Similar to the Point of Sale Industry there are players that aren’t as transparent or forth-write when it comes to explaining costs and fees, which in turn allows business owners the ability to make an educated decision. I think we are seeing cultural shifts where companies are establishing strong business practices and ethics that can translate across a lot of industries. An example of this would be seeing large players such as Apple, who started off offering computers and have since moved off into other avenues such as entertainment and digital wallets. If you are a leader in one particular category I feel that there is nothing to prevent you from taking your company’s core competencies and values and then taking those down different avenues of business.

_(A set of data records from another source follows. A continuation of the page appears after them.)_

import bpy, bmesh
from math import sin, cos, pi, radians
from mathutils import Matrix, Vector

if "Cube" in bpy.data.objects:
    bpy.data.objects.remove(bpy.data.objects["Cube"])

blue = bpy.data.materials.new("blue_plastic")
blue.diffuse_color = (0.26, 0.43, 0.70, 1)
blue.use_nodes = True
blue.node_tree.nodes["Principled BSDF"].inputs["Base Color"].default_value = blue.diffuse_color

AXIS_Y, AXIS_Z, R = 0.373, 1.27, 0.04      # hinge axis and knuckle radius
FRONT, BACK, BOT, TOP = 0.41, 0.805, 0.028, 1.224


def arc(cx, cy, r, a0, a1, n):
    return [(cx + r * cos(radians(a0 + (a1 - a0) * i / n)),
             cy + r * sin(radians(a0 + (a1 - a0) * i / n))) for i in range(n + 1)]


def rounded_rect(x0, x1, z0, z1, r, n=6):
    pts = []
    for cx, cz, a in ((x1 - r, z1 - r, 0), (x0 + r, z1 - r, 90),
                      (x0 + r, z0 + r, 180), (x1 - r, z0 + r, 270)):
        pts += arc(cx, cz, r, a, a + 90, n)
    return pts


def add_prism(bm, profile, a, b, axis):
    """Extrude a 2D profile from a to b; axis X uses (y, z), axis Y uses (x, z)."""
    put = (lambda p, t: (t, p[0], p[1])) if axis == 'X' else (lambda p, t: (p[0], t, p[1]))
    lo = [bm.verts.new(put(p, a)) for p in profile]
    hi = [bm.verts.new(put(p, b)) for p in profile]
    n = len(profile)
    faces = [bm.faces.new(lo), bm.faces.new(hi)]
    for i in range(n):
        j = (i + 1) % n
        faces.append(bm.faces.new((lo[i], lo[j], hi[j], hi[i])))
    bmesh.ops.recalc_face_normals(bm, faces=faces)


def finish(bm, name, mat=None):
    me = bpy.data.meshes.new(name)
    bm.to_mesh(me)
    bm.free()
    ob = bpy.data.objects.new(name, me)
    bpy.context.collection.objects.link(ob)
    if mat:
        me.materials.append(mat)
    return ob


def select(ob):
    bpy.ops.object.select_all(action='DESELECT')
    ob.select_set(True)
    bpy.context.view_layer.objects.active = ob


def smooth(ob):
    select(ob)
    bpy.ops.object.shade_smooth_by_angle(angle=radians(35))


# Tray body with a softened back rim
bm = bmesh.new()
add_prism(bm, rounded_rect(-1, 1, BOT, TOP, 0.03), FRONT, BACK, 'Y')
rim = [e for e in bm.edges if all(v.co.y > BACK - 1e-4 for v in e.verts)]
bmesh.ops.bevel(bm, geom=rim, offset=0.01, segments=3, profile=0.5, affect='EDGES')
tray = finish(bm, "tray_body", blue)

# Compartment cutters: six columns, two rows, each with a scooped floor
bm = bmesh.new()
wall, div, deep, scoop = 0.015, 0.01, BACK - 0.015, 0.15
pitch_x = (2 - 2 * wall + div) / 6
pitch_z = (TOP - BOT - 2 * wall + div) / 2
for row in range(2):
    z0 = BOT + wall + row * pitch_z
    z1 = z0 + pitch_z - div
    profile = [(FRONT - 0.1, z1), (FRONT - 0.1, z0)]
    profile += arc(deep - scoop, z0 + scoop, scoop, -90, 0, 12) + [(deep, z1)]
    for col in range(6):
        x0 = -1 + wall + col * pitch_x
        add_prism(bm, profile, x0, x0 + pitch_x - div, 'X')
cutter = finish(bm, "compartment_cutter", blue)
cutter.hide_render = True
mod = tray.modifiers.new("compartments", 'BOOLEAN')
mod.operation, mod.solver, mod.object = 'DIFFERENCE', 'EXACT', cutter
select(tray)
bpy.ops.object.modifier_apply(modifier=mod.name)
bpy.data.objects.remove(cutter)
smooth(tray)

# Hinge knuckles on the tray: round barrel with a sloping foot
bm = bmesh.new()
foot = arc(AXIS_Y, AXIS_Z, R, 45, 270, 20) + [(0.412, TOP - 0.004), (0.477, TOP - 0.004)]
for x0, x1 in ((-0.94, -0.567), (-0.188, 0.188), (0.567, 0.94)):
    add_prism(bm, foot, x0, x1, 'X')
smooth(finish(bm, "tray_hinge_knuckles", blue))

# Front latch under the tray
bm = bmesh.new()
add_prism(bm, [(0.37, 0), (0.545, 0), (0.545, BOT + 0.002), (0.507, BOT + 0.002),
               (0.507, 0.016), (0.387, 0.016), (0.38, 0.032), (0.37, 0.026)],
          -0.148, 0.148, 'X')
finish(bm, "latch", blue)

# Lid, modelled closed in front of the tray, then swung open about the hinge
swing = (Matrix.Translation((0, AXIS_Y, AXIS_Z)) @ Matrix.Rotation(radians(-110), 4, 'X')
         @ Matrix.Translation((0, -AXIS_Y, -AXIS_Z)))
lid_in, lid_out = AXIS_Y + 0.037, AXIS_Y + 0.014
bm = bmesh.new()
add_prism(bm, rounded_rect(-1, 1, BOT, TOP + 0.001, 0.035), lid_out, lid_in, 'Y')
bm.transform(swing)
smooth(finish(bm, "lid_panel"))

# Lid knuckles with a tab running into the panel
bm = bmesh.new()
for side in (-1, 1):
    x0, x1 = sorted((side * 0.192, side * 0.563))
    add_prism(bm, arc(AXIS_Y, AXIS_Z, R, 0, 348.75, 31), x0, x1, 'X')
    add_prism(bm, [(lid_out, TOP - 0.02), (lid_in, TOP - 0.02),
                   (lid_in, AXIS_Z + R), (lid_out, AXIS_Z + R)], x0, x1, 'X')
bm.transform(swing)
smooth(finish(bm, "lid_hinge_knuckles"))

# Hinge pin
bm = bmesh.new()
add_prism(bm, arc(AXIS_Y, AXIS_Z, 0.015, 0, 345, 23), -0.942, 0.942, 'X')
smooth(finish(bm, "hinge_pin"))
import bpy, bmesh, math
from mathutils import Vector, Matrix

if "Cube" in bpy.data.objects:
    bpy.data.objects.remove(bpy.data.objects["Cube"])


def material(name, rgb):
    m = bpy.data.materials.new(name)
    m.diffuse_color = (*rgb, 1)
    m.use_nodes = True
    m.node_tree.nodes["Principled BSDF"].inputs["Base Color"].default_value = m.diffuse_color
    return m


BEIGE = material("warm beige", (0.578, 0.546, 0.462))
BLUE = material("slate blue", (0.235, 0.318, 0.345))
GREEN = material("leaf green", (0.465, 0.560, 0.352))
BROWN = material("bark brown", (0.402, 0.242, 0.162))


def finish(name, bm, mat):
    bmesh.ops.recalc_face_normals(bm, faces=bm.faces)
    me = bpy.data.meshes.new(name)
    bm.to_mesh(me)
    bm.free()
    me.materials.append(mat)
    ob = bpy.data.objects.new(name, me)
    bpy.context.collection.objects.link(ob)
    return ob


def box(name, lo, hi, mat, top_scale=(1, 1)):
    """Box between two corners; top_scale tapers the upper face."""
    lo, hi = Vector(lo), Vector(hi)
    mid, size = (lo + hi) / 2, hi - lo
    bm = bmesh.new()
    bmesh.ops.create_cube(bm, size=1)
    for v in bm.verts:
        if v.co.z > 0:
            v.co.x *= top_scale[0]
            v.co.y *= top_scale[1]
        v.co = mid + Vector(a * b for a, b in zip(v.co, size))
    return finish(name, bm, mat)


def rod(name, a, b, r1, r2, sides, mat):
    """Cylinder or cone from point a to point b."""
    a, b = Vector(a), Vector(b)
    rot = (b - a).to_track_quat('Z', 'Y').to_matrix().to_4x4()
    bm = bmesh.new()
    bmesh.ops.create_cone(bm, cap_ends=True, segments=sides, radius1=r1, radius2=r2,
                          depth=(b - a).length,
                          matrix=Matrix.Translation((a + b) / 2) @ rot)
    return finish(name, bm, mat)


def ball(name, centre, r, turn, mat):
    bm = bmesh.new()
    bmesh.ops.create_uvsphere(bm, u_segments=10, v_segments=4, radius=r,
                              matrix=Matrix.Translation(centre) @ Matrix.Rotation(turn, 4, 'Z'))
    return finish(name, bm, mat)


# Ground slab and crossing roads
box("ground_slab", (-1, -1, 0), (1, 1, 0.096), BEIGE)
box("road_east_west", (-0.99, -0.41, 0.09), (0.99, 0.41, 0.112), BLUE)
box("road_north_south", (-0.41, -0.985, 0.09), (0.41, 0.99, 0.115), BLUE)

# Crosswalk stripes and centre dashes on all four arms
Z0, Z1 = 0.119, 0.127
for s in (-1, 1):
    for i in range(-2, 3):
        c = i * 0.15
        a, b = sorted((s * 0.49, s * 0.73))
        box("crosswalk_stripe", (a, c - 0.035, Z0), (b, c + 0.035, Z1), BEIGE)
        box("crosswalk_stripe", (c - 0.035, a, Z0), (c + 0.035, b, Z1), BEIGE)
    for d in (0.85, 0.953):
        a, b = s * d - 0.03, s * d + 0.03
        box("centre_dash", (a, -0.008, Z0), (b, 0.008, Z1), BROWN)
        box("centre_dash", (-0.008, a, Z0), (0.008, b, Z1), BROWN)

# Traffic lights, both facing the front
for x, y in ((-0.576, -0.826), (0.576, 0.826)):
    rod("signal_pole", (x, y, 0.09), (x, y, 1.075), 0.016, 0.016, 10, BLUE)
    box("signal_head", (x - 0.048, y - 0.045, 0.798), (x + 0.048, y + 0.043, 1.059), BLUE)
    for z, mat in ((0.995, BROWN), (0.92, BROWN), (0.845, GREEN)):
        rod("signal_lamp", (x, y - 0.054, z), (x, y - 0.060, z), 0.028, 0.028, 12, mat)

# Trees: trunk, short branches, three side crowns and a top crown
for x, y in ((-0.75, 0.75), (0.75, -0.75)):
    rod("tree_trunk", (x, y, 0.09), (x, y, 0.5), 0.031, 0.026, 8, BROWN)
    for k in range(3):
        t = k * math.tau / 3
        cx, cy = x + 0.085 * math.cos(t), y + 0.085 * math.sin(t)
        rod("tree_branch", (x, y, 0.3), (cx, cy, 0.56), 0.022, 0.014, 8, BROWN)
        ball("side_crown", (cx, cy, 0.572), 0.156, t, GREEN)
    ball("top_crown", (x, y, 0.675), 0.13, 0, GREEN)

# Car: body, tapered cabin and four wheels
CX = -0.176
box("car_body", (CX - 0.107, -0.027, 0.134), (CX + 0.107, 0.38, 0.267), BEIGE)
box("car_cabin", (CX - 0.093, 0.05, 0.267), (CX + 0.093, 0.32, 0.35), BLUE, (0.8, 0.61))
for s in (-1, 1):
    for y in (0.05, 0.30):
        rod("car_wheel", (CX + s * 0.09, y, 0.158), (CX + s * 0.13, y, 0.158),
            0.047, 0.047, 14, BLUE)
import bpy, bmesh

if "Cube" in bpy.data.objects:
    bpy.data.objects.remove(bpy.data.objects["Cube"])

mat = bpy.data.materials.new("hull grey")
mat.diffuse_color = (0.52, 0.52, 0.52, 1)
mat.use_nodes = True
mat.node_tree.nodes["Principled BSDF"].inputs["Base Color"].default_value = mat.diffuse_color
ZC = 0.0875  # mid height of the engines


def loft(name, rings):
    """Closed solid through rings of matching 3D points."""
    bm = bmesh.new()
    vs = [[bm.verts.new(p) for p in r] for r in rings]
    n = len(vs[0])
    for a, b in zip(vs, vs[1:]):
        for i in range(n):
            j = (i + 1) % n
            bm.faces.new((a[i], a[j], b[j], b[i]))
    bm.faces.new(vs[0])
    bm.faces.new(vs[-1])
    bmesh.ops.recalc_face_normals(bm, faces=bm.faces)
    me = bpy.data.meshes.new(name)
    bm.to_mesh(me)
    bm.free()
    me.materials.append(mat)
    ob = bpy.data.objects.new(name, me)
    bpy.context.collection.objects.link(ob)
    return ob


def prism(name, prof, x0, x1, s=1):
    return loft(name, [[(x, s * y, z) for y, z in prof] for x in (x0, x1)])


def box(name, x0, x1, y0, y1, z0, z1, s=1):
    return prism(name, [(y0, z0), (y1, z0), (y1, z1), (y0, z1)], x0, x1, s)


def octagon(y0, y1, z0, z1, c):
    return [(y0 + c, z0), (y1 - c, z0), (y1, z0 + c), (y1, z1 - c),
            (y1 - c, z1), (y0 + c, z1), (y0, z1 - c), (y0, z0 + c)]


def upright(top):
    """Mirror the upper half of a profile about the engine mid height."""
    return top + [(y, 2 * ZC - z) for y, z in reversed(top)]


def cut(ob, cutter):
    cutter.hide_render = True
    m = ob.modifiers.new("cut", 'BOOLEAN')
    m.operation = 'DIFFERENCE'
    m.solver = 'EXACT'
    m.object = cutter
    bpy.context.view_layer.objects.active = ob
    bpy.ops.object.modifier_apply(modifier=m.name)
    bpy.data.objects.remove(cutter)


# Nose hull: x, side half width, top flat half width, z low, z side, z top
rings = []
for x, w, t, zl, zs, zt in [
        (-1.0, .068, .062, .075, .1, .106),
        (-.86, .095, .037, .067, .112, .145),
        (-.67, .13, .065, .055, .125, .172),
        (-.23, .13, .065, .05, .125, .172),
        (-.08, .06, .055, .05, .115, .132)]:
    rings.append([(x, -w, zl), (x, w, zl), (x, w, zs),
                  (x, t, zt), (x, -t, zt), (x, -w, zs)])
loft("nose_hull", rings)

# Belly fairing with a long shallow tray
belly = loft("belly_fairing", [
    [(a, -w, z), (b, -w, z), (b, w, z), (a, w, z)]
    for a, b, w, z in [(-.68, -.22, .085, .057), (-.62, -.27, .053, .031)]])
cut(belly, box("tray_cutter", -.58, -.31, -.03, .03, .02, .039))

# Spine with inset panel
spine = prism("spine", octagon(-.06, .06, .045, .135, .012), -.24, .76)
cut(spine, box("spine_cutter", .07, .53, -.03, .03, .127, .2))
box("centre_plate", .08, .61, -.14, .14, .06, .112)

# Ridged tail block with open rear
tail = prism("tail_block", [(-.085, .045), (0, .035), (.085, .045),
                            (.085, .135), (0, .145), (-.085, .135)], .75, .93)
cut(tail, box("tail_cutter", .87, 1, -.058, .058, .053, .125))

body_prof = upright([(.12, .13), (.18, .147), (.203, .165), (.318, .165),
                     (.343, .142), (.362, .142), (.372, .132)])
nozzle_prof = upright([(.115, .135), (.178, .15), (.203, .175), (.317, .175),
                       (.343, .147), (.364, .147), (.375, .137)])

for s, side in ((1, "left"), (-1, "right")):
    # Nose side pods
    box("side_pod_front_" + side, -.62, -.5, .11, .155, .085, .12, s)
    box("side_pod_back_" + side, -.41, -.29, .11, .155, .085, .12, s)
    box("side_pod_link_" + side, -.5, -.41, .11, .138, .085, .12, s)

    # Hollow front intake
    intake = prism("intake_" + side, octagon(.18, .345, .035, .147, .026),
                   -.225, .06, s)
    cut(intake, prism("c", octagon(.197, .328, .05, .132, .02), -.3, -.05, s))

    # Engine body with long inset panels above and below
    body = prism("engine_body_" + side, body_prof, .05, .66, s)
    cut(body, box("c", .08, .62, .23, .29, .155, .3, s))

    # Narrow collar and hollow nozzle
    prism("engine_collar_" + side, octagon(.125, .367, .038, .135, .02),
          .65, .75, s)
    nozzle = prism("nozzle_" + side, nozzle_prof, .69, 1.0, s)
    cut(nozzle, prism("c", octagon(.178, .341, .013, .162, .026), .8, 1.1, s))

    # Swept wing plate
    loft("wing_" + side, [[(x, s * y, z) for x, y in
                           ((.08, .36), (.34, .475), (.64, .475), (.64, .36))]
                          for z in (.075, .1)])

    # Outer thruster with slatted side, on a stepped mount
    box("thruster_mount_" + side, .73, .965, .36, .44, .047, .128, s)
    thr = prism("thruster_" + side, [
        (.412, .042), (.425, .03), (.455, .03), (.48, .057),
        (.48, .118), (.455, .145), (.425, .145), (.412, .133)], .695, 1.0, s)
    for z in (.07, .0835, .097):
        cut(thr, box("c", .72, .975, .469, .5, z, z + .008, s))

We are also seeing a lot of talk and a lot of buzz about open banking that is gaining momentum from Europe and now those conversations are travelling across to North America. What this means is that the traditional financial institutions have broken trust, such as back in 2008 when the lending crisis occurred, and these mistakes in turn are forcing financial institutions to make adjustments. This means creating a larger focus on customers by putting them first and also a heavier focus on technology.
For SONA, we continue to be forward thinking in the fact that we have tried very hard to establish ourselves as a strong ethical company in the payment space and we believe that we have the ability to disrupt the common reputation of the industry by focusing on building that culture. We do this, not only by focusing on that, but also by promoting the benefits of the technology we offer and how it can help businesses. A natural transition for us, just like some of the other tech giants that are in the market such as Shopify, Stripe, and Square that are all moving into more of the financial side of business and extending capital to small business, we are looking forward to being able to do the same. The reason why, above anything else, that we are looking to offer these aspects to businesses is because we make it our mission to do the right thing and offer the best to our customers. If we can extend capital to business which then helps them to grow and hire more people, it means we can help do the best we can to help those companies thrive just as we have helped them with their merchant services.
So what are some of the things you should consider being a small or medium size business who is looking at alternative lending or requesting capital from a technology company? I recommend that you look at some of the same areas that we would advise you on in regards to merchant services. With transparency; look at the total cost. Look at what’s being advanced, what the total amount is and when it is expected to be repaid. How are repayments being done? Are they being done as a percentage of sales so that the sales are lower so that you’re paying a smaller amount or if they’re higher, you’re paying a higher amount? Ask questions such as what is the factoring rate because you’re not going to hear about interest rates in a merchant cash advance or capital advance program because it’s not a traditional loan, it’s an advance on future receivables so make the time to find out what that factoring rate is. Look at the terms and conditions of the agreement and make sure that you find out who is responsible if in the event of a business shutdown like we have seen throughout the Global pandemic and how would that affect the advance? Most importantly, write those answers down and have questions prepared as you get into those discussions because just like with merchant services there are a lot of companies that focus on themselves first and disclose details later. It’s important that as an operator, you have all of the information needed to make an educated decision.
I can’t stress enough; Don’t take the capital if you don’t need it. With all of the types of capital advance programs that are available, they are always going to come at a higher cost of capital because the technology companies are relying on the analytics data of the business to make the determination whether the business can shoulder the burden of the advance. However, any way that you look at that advance or capital, it carries a higher cost so as a business owner you need to be very strategic in thinking about what the return on investment will be for the capital that you will be getting back. That has to be factored into the decision on whether it is wise to take the advance or not.
Since its inception, SONA has focused only on forming alliances and partnerships with those who match our values. Whether it’s a loyalty company, one that offers gift cards, or an e-commerce gateway company, the same principle holds true to those who are working in the cash advance area. If, as an existing or potential customer, you are interested in that service by all means contact us, we are only ever going to align you with a company that we feel has your best interests at heart.
Ryan O’Leary – CEO